Suspend unlawful activities damaging or dangerous to the environment and also lawful activities related to the use of natural resources if such activities endanger the life, health or property of persons;
Organise the storage, sale and return to the lawful owner or destruction of natural products of undetermined ownership and of equipment and instruments used for procurement thereof;
Organise, in the cases prescribed by law, the liquidation of unauthorised construction works.
The functions, rights and obligations of the Environmental Inspectorate are specified in the Environmental Supervision Act.
In addition to this, legally binding norms concerning the environment have also been stipulated in the special laws of different areas, including the: Forest Act, Fishing Act, Hunting Act, Water Act, Waste Act, Ambient Air Protection Act, Chemicals Act, Earth`s Crust Act, Nature Conservation Act and the Radiation Act. When processing violations, inspectors follow the Code of Misdemeanour Procedure, the Penal Code and also the Code of Criminal
English translations of Estonian legal acts can be found here.

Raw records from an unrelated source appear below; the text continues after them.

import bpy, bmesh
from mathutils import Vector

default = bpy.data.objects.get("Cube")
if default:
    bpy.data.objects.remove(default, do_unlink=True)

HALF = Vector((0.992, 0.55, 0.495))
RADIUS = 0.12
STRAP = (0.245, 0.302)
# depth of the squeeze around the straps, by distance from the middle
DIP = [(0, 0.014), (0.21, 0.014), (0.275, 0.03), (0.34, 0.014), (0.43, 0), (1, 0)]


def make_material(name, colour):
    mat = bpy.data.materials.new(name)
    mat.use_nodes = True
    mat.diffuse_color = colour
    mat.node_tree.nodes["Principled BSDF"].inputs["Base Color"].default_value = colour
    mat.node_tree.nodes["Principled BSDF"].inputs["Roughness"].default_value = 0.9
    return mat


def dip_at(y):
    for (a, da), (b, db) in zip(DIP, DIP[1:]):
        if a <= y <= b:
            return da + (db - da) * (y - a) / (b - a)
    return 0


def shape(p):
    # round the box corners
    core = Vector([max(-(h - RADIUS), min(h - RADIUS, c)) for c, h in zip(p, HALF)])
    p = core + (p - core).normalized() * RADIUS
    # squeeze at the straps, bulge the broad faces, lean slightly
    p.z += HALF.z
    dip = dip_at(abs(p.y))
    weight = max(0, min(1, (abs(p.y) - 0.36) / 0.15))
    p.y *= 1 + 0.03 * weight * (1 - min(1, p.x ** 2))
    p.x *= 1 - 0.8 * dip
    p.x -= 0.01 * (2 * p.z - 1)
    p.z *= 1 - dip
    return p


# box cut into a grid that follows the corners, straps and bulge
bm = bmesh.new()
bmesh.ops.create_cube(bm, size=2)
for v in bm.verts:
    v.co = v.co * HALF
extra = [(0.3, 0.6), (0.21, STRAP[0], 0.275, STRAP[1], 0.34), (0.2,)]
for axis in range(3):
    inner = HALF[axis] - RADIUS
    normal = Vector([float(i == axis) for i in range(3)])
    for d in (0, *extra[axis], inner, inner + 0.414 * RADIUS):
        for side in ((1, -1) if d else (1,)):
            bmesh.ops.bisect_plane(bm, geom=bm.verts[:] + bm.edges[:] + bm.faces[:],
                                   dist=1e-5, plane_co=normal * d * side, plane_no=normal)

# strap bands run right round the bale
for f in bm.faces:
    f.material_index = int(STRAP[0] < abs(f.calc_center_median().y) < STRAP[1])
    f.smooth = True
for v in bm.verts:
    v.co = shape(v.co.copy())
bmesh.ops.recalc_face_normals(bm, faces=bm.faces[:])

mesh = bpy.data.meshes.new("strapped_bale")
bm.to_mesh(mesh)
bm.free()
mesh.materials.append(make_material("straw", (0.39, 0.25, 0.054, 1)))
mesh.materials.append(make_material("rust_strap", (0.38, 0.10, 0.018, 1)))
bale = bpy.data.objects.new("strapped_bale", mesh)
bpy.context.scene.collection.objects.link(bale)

European Union legal acts: http://eur-lex.europa.eu
Since 2003 environmental violations´ statistics show a downward trend. Planned and more effective supervision, cooperation with ohter supervisory authorities and improved environmental management are the causes of the diminuation of environmental offences, as well as increasing people´s awareness and their more caring attitudes to the environment.
The key for effective supervision is having a systematic approach to the environmental problems, which helps to approach the underlying causes of the problems and therefore reach the best solution.
It is important to:
- Perform a risk-based analysis which identifies the major issues;
- Target to the activities and facilities which mostly influence the environmental conditions;
- Detect the violationsin early stages that enable to stop the illegal activity which endangers the environment and therefore avoid major losses;
- Invest into prevention and notification;
- Cooperate with other state agencies and various interest groups.